■ **DATA**:
⟨

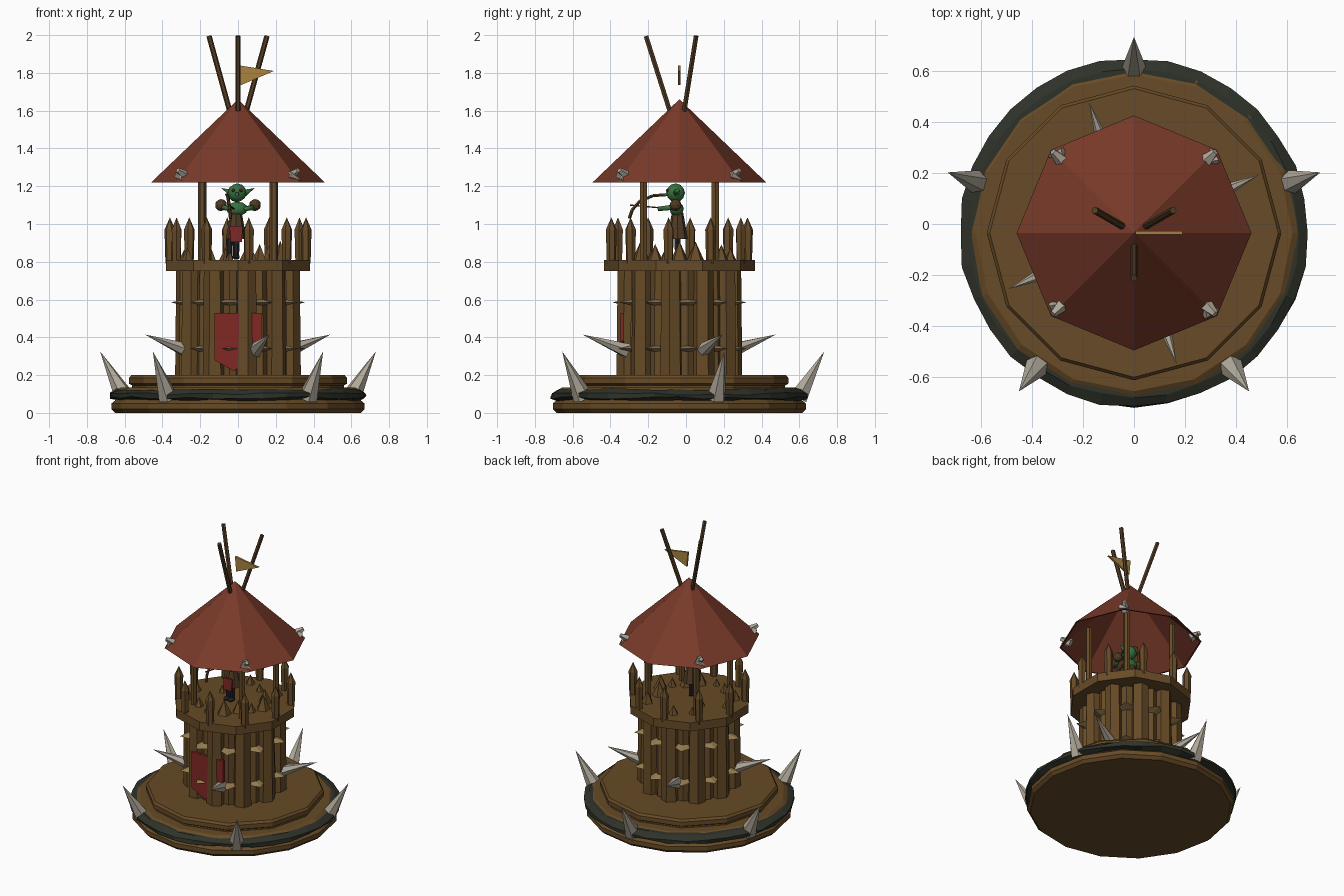
import bpy, bmesh, random
from math import sin, cos, pi, radians
from mathutils import Matrix, Vector

if "Cube" in bpy.data.objects:
    bpy.data.objects.remove(bpy.data.objects["Cube"])
random.seed(4)
CENTRE = Matrix.Translation((0, -0.035, 0))


def material(name, *rgb):
    m = bpy.data.materials.new(name)
    m.use_nodes = True
    m.diffuse_color = (*rgb, 1)
    m.node_tree.nodes["Principled BSDF"].inputs["Base Color"].default_value = (*rgb, 1)
    return m


wood = material("wood", .135, .07, .02)
dark_wood = material("dark wood", .085, .045, .017)
roof_red = material("roof red", .19, .042, .022)
iron = material("dark iron", .028, .032, .022)
bone = material("bone", .43, .39, .32)
horn = material("pale horn", .32, .21, .085)
flag_gold = material("flag gold", .4, .23, .055)
green = material("green skin", .04, .17, .05)
cloth_red = material("cloth red", .22, .022, .018)
black = material("boot black", .015, .015, .015)


def lathe(bm, profile, n, phase=0, matrix=Matrix()):
    """Rings of n corners from (radius, height) pairs, capped at both ends."""
    rings = []
    for r, z in profile:
        if r == 0:
            rings.append([bm.verts.new(matrix @ Vector((0, 0, z)))])
        else:
            angles = [phase + 2 * pi * i / n for i in range(n)]
            rings.append([bm.verts.new(matrix @ Vector((r * cos(a), r * sin(a), z))) for a in angles])
    for lo, hi in zip(rings, rings[1:]):
        for i in range(n):
            j = (i + 1) % n
            loop = [lo[i % len(lo)], lo[j % len(lo)], hi[j % len(hi)], hi[i % len(hi)]]
            bm.faces.new(list(dict.fromkeys(loop)))
    for ring in (rings[0], rings[-1]):
        if len(ring) > 1:
            bm.faces.new(ring)


def rod(bm, start, end, r1, r2=0, n=6):
    start, end = Vector(start), Vector(end)
    axis = end - start
    m = Matrix.Translation(start) @ axis.to_track_quat('Z', 'Y').to_matrix().to_4x4()
    lathe(bm, [(r1, 0), (r2, axis.length)], n, 0, m)


def ball(bm, pos, r, scale=(1, 1, 1)):
    m = Matrix.Translation(pos) @ Matrix.Diagonal((*scale, 1))
    bmesh.ops.create_icosphere(bm, subdivisions=2, radius=r, matrix=m)


def plate(bm, outline, y, thick):
    front = bm.faces.new([bm.verts.new((x, y, z)) for x, z in outline])
    out = bmesh.ops.extrude_face_region(bm, geom=[front])
    moved = [v for v in out["geom"] if isinstance(v, bmesh.types.BMVert)]
    bmesh.ops.translate(bm, verts=moved, vec=(0, thick, 0))
    if front.is_valid is False:
        return


def finish(bm, name, mat, smooth=False):
    bmesh.ops.recalc_face_normals(bm, faces=bm.faces)
    bm.transform(CENTRE)
    mesh = bpy.data.meshes.new(name)
    bm.to_mesh(mesh)
    bm.free()
    mesh.materials.append(mat)
    for p in mesh.polygons:
        p.use_smooth = smooth
    ob = bpy.data.objects.new(name, mesh)
    bpy.context.collection.objects.link(ob)
    return ob


def polar(r, degrees, z):
    a = radians(degrees)
    return Vector((r * cos(a), r * sin(a), z))


def turned(name, mat, profile, n, phase=0):
    bm = bmesh.new()
    lathe(bm, profile, n, phase)
    return finish(bm, name, mat)


# Stepped round base with an uneven iron band
turned("base", wood, [(.65, 0), (.67, .02), (.67, .05), (.645, .07), (.645, .12), (.62, .135)], 16)
band = turned("base_band", iron, [(.65, .068), (.685, .08), (.688, .1), (.65, .124)], 32)
for v in band.data.vertices:
    v.co.z += random.uniform(-.007, .007)
    v.co.xy *= random.uniform(.985, 1)
turned("upper_step", wood, [(.56, .13), (.56, .145), (.577, .155), (.577, .185), (.565, .2)], 12)

# Tower wall: outer logs with set-back logs between them
LOGS = [-81 + 36 * k for k in range(10)]
GAPS = [a - 18 for a in LOGS]
for name, mat, angles, ring in (("outer_logs", wood, LOGS, .275), ("inner_logs", wood, GAPS, .23)):
    bm = bmesh.new()
    for a in angles:
        lathe(bm, [(.062, .19), (.056, .77)], 6, radians(a), Matrix.Translation(polar(ring, a, 0)))
    finish(bm, name, mat)
turned("tower_core", dark_wood, [(.24, .19), (.24, .77)], 20)

# Flat horn wedges between the logs
bm = bmesh.new()
for a in GAPS:
    for z in (.34, .585):
        m = (Matrix.Translation(polar(.27, a, z)) @ Matrix.Rotation(radians(a), 4, 'Z')
             @ Matrix.Rotation(pi / 2, 4, 'Y') @ Matrix.Diagonal((.02, .08, 1, 1)))
        lathe(bm, [(1, 0), (0, .09)], 4, 0, m)
finish(bm, "horn_wedges", horn)

# Red door hanging behind the front log
bm = bmesh.new()
plate(bm, [(-.125, .53), (.125, .53), (.125, .38), (-.02, .22), (-.125, .28)], -.312, .02)
finish(bm, "door_hanging", cloth_red)

# Bone spikes around the base and the tower
bm = bmesh.new()
for k in range(5):
    a = 90 + 72 * k
    rod(bm, polar(.63, a, .08), polar(.767, a, .325), .055)
finish(bm, "base_spikes", bone)
bm = bmesh.new()
for a in (25, 109, 204, -72):
    rod(bm, polar(.29, a, .33), polar(.54, a, .415), .042)
finish(bm, "tower_spikes", bone)

# Platform with sharpened stakes and rubble cones
turned("platform", wood, [(.4, .75), (.4, .81)], 10, pi / 2)
bm = bmesh.new()
for a in LOGS:
    lathe(bm, [(.024, .79), (.029, .97), (0, 1.035)], 6, radians(a), Matrix.Translation(polar(.365, a, 0)))
finish(bm, "fence_stakes", wood)
bm = bmesh.new()
for k in range(14):
    pos = polar(random.uniform(.14, .32), k * 26, .8)
    size = random.uniform(.025, .055)
    rod(bm, pos, pos + Vector((0, 0, size * 2.1)), size, 0, 5)
finish(bm, "floor_cones", wood)

# Posts carrying the open-bottomed roof
bm = bmesh.new()
for x in (-.19, .19):
    for y in (-.19, .19):
        rod(bm, (x, y, .8), (x, y, 1.35), .022, .022, 6)
finish(bm, "roof_posts", wood)
turned("roof", roof_red, [(0, 1.645), (.45, 1.22), (.46, 1.22), (0, 1.66)], 8)
bm = bmesh.new()
for a in (45, 135, 225, 315):
    rod(bm, polar(.385, a, 1.25), polar(.45, a, 1.285), .032, .014, 5)
    rod(bm, polar(.42, a - 4, 1.26), polar(.45, a + 4, 1.23), .022, 0, 5)
finish(bm, "roof_clamps", bone)

# Poles crossing above the roof, and a pennant
bm = bmesh.new()
for a in (-90, 30, 150):
    rod(bm, polar(.045, a, 1.58), polar(.177, a, 1.995), .014, .014, 6)
finish(bm, "roof_poles", dark_wood)
bm = bmesh.new()
plate(bm, [(.005, 1.84), (.19, 1.81), (.015, 1.735)], -.007, .014)
finish(bm, "pennant", flag_gold)

# Archer: legs, skirt and tunic
bm = bmesh.new()
for x in (-.045, -.01):
    rod(bm, (x, -.01, .82), (x, -.01, .93), .016, .018)
    ball(bm, (x, -.025, .825), .02, (1, 1.5, .7))
finish(bm, "archer_boots", black)
bm = bmesh.new()
rod(bm, (-.01, -.01, .92), (-.01, -.01, 1.06), .055, .03, 8)
for side in (-1, 1):
    ball(bm, (side * .09, -.02, 1.1), .032)
finish(bm, "archer_tunic", dark_wood)
bm = bmesh.new()
plate(bm, [(-.045, .99), (.025, .99), (.02, .905), (-.04, .905)], -.068, .008)
finish(bm, "archer_apron", cloth_red)

# Archer: head, pointed ears, chest and arms
bm = bmesh.new()
ball(bm, (-.005, -.02, 1.165), .05)
ball(bm, (-.005, -.015, 1.08), .048, (1.2, .8, .8))
rod(bm, (-.005, -.06, 1.16), (-.005, -.095, 1.145), .014)
for side in (-1, 1):
    rod(bm, (side * .035, -.015, 1.165), (side * .088, -.005, 1.19), .02)
    rod(bm, (side * .085, -.02, 1.09), (side * .04, -.11, 1.08), .016, .013)
finish(bm, "archer_body", green, True)
bm = bmesh.new()
for x in (-.025, .015):
    ball(bm, (x, -.063, 1.178), .009)
finish(bm, "archer_eyes", cloth_red)

# Bow and arrow
bm = bmesh.new()
arc = [(-.06, -.07, 1.155), (-.055, -.14, 1.15), (-.05, -.21, 1.12), (-.045, -.25, 1.075), (-.04, -.265, 1.03)]
for p, q in zip(arc, arc[1:]):
    rod(bm, p, q, .009, .009)
rod(bm, (-.02, -.04, 1.08), (-.05, -.26, 1.1), .004, .004)
finish(bm, "bow", dark_wood)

⟩

■ **WHAT THIS TASK INVOLVES**:
Copy the lines exactly as they appear from the opening of the entries above through the line with "m.diffuse_color = (*rgb, 1)", excluding all pictures.

■ **SOLUTION TO THIS PROBLEM**:
import bpy, bmesh, random
from math import sin, cos, pi, radians
from mathutils import Matrix, Vector

if "Cube" in bpy.data.objects:
    bpy.data.objects.remove(bpy.data.objects["Cube"])
random.seed(4)
CENTRE = Matrix.Translation((0, -0.035, 0))


def material(name, *rgb):
    m = bpy.data.materials.new(name)
    m.use_nodes = True
    m.diffuse_color = (*rgb, 1)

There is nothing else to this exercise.